Samuel Frimpong has vivid memories of his first day at work in an underground gold mine in his native Ghana. Just as unforgettable are his memories of stepping into an environment that for him was equally alien: Edmonton in mid-winter.
Frimpong, who recently returned to Edmonton to accept a faculty position at the University of Alberta, is a veteran of eight Canadian winters now, but when he first set foot in the city on 27 December 1988 to begin a PhD in mining engineering he had never before experienced anything like it. "It was a shock. There had been an orientation at the Canadian high commission in Zambia for students coming to Canada to study, and I had received some brochures telling international students what to expect, but it's something you just cannot imagine."
After completing his degree in 1992, Frimpong spent another year at the U of A as a sessional lecturer before accepting a faculty appointment at the Technical University of Nova Scotia. Now he's back in Alberta, having been named an associate professor of mining engineering effective 1 July 1996.
He brings a store of practical experience as well as his academic background. It was his experience as an underground miner —"I was amazed at the engineering feats that were involved in such a big venture"— that led Frimpong to pursue a career in mining engineering. He did undergraduate work at the University of Science and Technology in Ghana and then, following a postgraduate internship, he accepted a UNESCO scholarship to complete his master's degree at the University of Zambia. In addition to his academic credentials, he has first-hand experience of both surface and underground hard rock mining operations and offshore crude oil operations.
Hands-on experience is invaluable, says the new U of A faculty member. "In any mining engineering curriculum, it is important to be able to provide students the practical experience that will help them in the classroom."
Frimpong, who specializes in mine design, mineral economics, modelling methods, and operations research, says he returned to the U of A for the same reason he first went underground: for the challenge. "I saw it as an opportunity to advance in my career and to contribute to the advancement of mining engineering."

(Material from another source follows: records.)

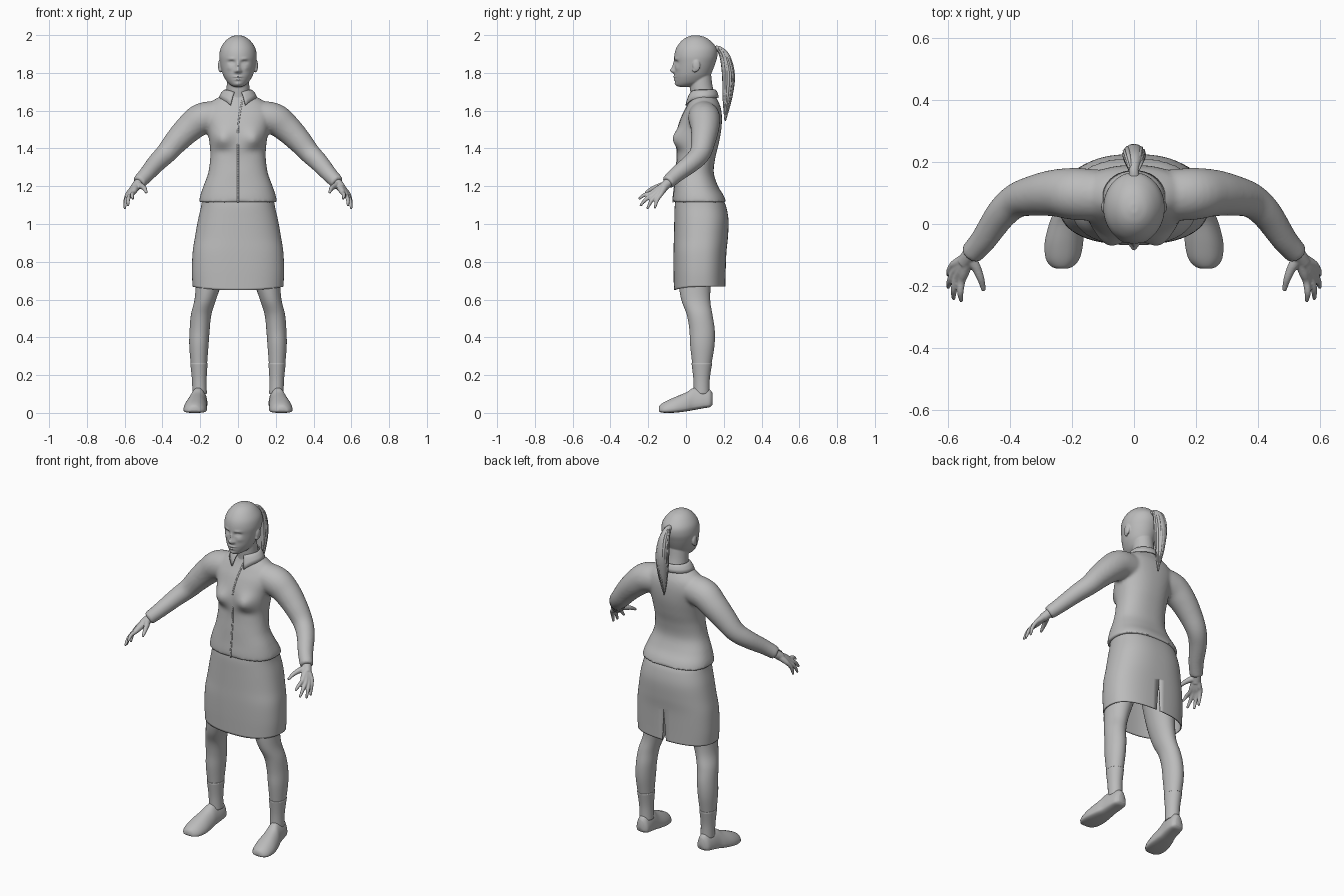
import bpy, bmesh, math, random
from mathutils import Vector

if "Cube" in bpy.data.objects:
    bpy.data.objects.remove(bpy.data.objects["Cube"])

random.seed(4)
grey = bpy.data.materials.new("plain_grey")
grey.diffuse_color = (0.5, 0.5, 0.5, 1)
grey.use_nodes = True
grey.node_tree.nodes["Principled BSDF"].inputs["Base Color"].default_value = grey.diffuse_color


def smooth_keys(keys, steps):
    """Catmull-Rom interpolation between rows of key values."""
    out = []
    for i in range(len(keys) - 1):
        a, b, c, d = (keys[max(0, min(len(keys) - 1, i + k))] for k in (-1, 0, 1, 2))
        for s in range(steps):
            t = s / steps
            out.append([0.5 * (2 * q + (r - p) * t + (2 * p - 5 * q + 4 * r - w) * t * t
                               + (3 * q - p - 3 * r + w) * t ** 3) for p, q, r, w in zip(a, b, c, d)])
    out.append(list(keys[-1]))
    return out


def skin(bm, rings, cap=True, closed=True):
    """Bridge rings of points with quads."""
    rows = [[bm.verts.new(p) for p in ring] for ring in rings]
    n = len(rows[0])
    for a, b in zip(rows, rows[1:]):
        for i in range(n if closed else n - 1):
            j = (i + 1) % n
            bm.faces.new((a[i], a[j], b[j], b[i]))
    if cap:
        bm.faces.new(rows[0][::-1])
        bm.faces.new(rows[-1])


def body(bm, keys, n=48, steps=6, cap=True):
    """Upright loft; keys are z, half width, front y, back y, squareness, centre x."""
    rings = []
    for z, w, f, b, e, cx in smooth_keys(keys, steps):
        ring = []
        for i in range(n):
            c, s = math.cos(2 * math.pi * i / n), math.sin(2 * math.pi * i / n)
            ring.append((cx + w * math.copysign(abs(c) ** (2 / e), c),
                         (f + b) / 2 + (b - f) / 2 * math.copysign(abs(s) ** (2 / e), s), z))
        rings.append(ring)
    skin(bm, rings, cap)


def tube(bm, keys, n=14, steps=5, side=1):
    """Round tube; keys are x, y, z, radius."""
    pts = smooth_keys(keys, steps)
    rings = []
    for i, p in enumerate(pts):
        t = Vector(pts[min(i + 1, len(pts) - 1)][:3]) - Vector(pts[max(i - 1, 0)][:3])
        u = t.cross(Vector((0.3, 0.9, 0.2))).normalized()
        v = t.cross(u).normalized()
        ring = []
        for k in range(n):
            a = 2 * math.pi * k / n
            q = Vector(p[:3]) + (u * math.cos(a) + v * math.sin(a)) * p[3]
            ring.append((q.x * side, q.y, q.z))
        rings.append(ring)
    skin(bm, rings)


def ball(bm, centre, size):
    new = bmesh.ops.create_uvsphere(bm, u_segments=20, v_segments=12, radius=1)["verts"]
    for v in new:
        v.co = Vector([c + s * q for c, s, q in zip(centre, size, v.co)])


def bump(bm, limit, bumps):
    """Push front points along y with soft mirrored bumps: x, z, spread x, spread z, depth."""
    for v in bm.verts:
        if v.co.y < limit:
            x, z = v.co.x, v.co.z
            v.co.y += sum(d * math.exp(-((abs(x) - bx) / sx) ** 2 - ((z - bz) / sz) ** 2)
                          for bx, bz, sx, sz, d in bumps)


def finish(name, bm, voxel=0, relax=0, thick=0):
    bmesh.ops.recalc_face_normals(bm, faces=bm.faces)
    me = bpy.data.meshes.new(name)
    bm.to_mesh(me)
    bm.free()
    ob = bpy.data.objects.new(name, me)
    bpy.context.collection.objects.link(ob)
    me.materials.append(grey)
    for p in me.polygons:
        p.use_smooth = True
    if voxel:
        m = ob.modifiers.new("fuse", 'REMESH')
        m.mode, m.voxel_size, m.use_smooth_shade = 'VOXEL', voxel, True
    if relax:
        m = ob.modifiers.new("relax", 'SMOOTH')
        m.iterations, m.factor = relax, 0.5
    if thick:
        ob.modifiers.new("thickness", 'SOLIDIFY').thickness = thick
    return ob


# head with face, neck and ears
bm = bmesh.new()
body(bm, [(1.726, .018, -.035, .02, 2, 0), (1.733, .036, -.05, .06, 2, 0), (1.75, .056, -.056, .1, 2, 0),
          (1.78, .075, -.06, .125, 2, 0), (1.81, .086, -.06, .14, 2, 0), (1.85, .095, -.06, .155, 2, 0),
          (1.89, .099, -.062, .166, 2, 0), (1.93, .092, -.052, .162, 2, 0), (1.965, .07, -.028, .135, 2, 0),
          (1.988, .043, .002, .103, 2, 0), (1.999, .012, .035, .065, 2, 0)], n=96, steps=8)
bump(bm, .02, [(0, 1.813, .013, .014, -.024), (0, 1.84, .009, .022, -.012), (.013, 1.808, .008, .007, -.008),
               (.036, 1.874, .02, .007, -.005), (.034, 1.856, .016, .009, .012), (.034, 1.854, .01, .004, -.007),
               (.045, 1.825, .015, .013, -.004), (0, 1.779, .02, .005, -.010), (0, 1.765, .016, .005, -.009),
               (0, 1.772, .025, .002, .005), (0, 1.742, .016, .009, -.006)])
tube(bm, [(0, .075, 1.79, .058), (0, .08, 1.73, .06), (0, .088, 1.68, .064), (0, .095, 1.64, .075)], n=32)
for s in (-1, 1):
    ball(bm, (s * .097, .055, 1.838), (.009, .02, .031))
    ball(bm, (s * .094, .046, 1.818), (.008, .012, .016))
finish("head", bm, .004, 2)

# ponytail: main lock with loose strands
bm = bmesh.new()
tail = [(0, .15, 1.925, .018), (0, .178, 1.925, .016), (0, .208, 1.88, .028), (0, .225, 1.79, .034),
        (0, .22, 1.69, .027), (0, .212, 1.61, .014), (0, .207, 1.56, .003)]
tube(bm, tail, n=18)
for i in range(16):
    a, stop = i * math.pi / 8, random.uniform(-.02, .05)
    tube(bm, [(math.cos(a) * r * .9, y + math.sin(a) * r * .75, z + stop * k / 6, max(.002, r * .26))
              for k, (x, y, z, r) in enumerate(tail) if k > 0], n=6)
finish("ponytail", bm)

# jacket: torso and sleeves fused together
torso = [(1.115, .207, -.07, .214, 2.4, 0), (1.15, .2, -.068, .2, 2.4, 0), (1.2, .183, -.062, .17, 2.4, 0),
         (1.27, .158, -.056, .147, 2.3, 0), (1.35, .147, -.048, .155, 2.3, 0), (1.42, .15, -.05, .172, 2.3, 0),
         (1.5, .163, -.045, .187, 2.3, 0), (1.57, .18, -.022, .19, 2.3, 0), (1.62, .168, .003, .183, 2.2, 0),
         (1.655, .13, .02, .167, 2.1, 0), (1.68, .085, .028, .152, 2, 0), (1.695, .062, .03, .147, 2, 0)]
bm = bmesh.new()
body(bm, torso, n=72, steps=7)
bump(bm, .03, [(.085, 1.452, .05, .048, -.034), (.085, 1.385, .05, .025, .006)])
for s in (-1, 1):
    tube(bm, [(.1, .092, 1.57, .082), (.19, .097, 1.557, .084), (.255, .1, 1.51, .076), (.32, .092, 1.445, .066),
              (.38, .075, 1.375, .056), (.43, .03, 1.325, .05), (.485, -.05, 1.262, .042),
              (.527, -.098, 1.218, .037)], n=28, side=s)
finish("jacket", bm, .009, 5)

# front zip seam following the chest
bm = bmesh.new()
rows = []
for z, w, f, b, e, cx in smooth_keys(torso[:-2], 6):
    x = .022 * max(0, (z - 1.5) / .15) ** 1.5
    rows.append([(x - .004, f - .002, z), (x + .004, f - .002, z)])
skin(bm, rows, cap=False, closed=False)
finish("zip_seam", bm, thick=.005)

# folded collar, open at the front with pointed tips
bm = bmesh.new()
rows = []
for k in range(5):
    t, ring = k / 4, []
    for i in range(41):
        u = -1 + i / 20
        a = math.pi / 2 + u * (math.pi - .28 - .12 * t)
        front = abs(u) ** 6
        rx, ry = .068 + .034 * t, .066 + .02 * t
        ring.append((math.cos(a) * rx, .088 + math.sin(a) * ry - .012 * front * t,
                     1.712 - .042 * t * t - .028 * front * (.5 + t)))
    rows.append(ring)
skin(bm, rows, cap=False, closed=False)
finish("collar", bm, thick=.006)

# skirt with a slit at the back and a dipped front hem
skirt = [(.668, .24, -.064, .208, 2.5), (.75, .244, -.066, .21, 2.5), (.85, .24, -.066, .214, 2.5),
         (.93, .228, -.064, .222, 2.4), (1.02, .212, -.062, .225, 2.4), (1.09, .196, -.06, .213, 2.4),
         (1.13, .19, -.055, .195, 2.4)]
bm = bmesh.new()
rows = []
for z, w, f, b, e in smooth_keys(skirt, 6):
    ring = []
    for i in range(65):
        a = math.pi / 2 + 2 * math.pi * i / 64
        c, s = math.cos(a), math.sin(a)
        low = max(0, (.72 - z) / .052)
        x = w * math.copysign(abs(c) ** (2 / e), c)
        if i in (0, 64):
            x = (1 if i else -1) * .012 * max(0, (.86 - z) / .19)
        ring.append((x, (f + b) / 2 + (b - f) / 2 * math.copysign(abs(s) ** (2 / e), s),
                     z - .018 * low * max(0, -s) ** 2))
    rows.append(ring)
skin(bm, rows, cap=False, closed=False)
bmesh.ops.remove_doubles(bm, verts=bm.verts, dist=.0002)
finish("skirt", bm, thick=.006)

for s, side in ((-1, "right"), (1, "left")):
    # bare leg
    bm = bmesh.new()
    body(bm, [(.1, .034, .045, .12, 2, s * .203), (.18, .036, .042, .122, 2, s * .205),
              (.27, .044, .032, .137, 2, s * .207), (.36, .051, .022, .151, 2, s * .207),
              (.44, .053, .018, .152, 2, s * .203), (.52, .054, .004, .14, 2, s * .195),
              (.6, .057, -.025, .128, 2, s * .173), (.7, .07, -.04, .135, 2, s * .152),
              (.85, .088, -.045, .165, 2, s * .125), (1.0, .095, -.04, .18, 2, s * .11)], n=32)
    finish(side + "_leg", bm)
    # sock
    bm = bmesh.new()
    body(bm, [(.1, .038, .041, .125, 2, s * .203), (.18, .039, .039, .126, 2, s * .205),
              (.265, .046, .029, .139, 2, s * .207)], n=32)
    finish(side + "_sock", bm).modifiers.new("edge", 'BEVEL').width = .002
    # shoe lofted from toe to heel: y, centre x, half width, bottom z, top z
    bm = bmesh.new()
    rings = []
    for y, cx, w, lo, hi in smooth_keys(
            [(-.144, .232, .016, .012, .03), (-.136, .232, .036, .004, .043), (-.11, .23, .055, 0, .06),
             (-.06, .226, .062, .001, .083), (0, .219, .055, .008, .108), (.04, .212, .047, .015, .132),
             (.09, .206, .044, .024, .132), (.125, .203, .038, .03, .125), (.14, .202, .022, .042, .105)], 5):
        ring = []
        for i in range(32):
            c, q = math.cos(math.pi * i / 16), math.sin(math.pi * i / 16)
            e = .45 if q < 0 else .85
            mid = lo + (hi - lo) * .3
            ring.append((s * (cx + w * math.copysign(abs(c) ** .8, c) * (1 - .25 * max(0, q))), y,
                         mid + (q and math.copysign(abs(q) ** e, q)) * (hi - mid if q > 0 else mid - lo)))
        rings.append(ring)
    skin(bm, rings)
    finish(side + "_shoe", bm)
    # hand: each finger runs from the wrist through its knuckle to the tip
    bm = bmesh.new()
    tube(bm, [(.505, -.075, 1.238, .026), (.53, -.1, 1.213, .025), (.548, -.125, 1.19, .024)], side=s)
    for knuckle, tip in (((.584, -.133, 1.158), (.599, -.165, 1.083)), ((.58, -.155, 1.152), (.6, -.205, 1.08)),
                         ((.572, -.174, 1.154), (.582, -.243, 1.095)), ((.556, -.184, 1.163), (.557, -.25, 1.132))):
        k, t = Vector(knuckle), Vector(tip)
        m = k.lerp(t, .5) + Vector((.004, -.004, .006))
        base = Vector((.535, -.108, 1.206)).lerp(k, .15)
        tube(bm, [(*base, .02), (*base.lerp(k, .6), .017), (*k, .0125), (*m, .0105), (*t, .006)], n=12, side=s)
    tube(bm, [(.53, -.11, 1.207, .02), (.51, -.14, 1.2, .016), (.494, -.178, 1.187, .012),
              (.485, -.215, 1.166, .007)], n=12, side=s)
    finish(side + "_hand", bm, .004, 2)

"The University of Alberta has a strong base of industry support, thanks to the hard work of its faculty and the members of the Industry Advisory Committee," says Frimpong. "The challenge now is to build on this good work."
Published Autumn 1996.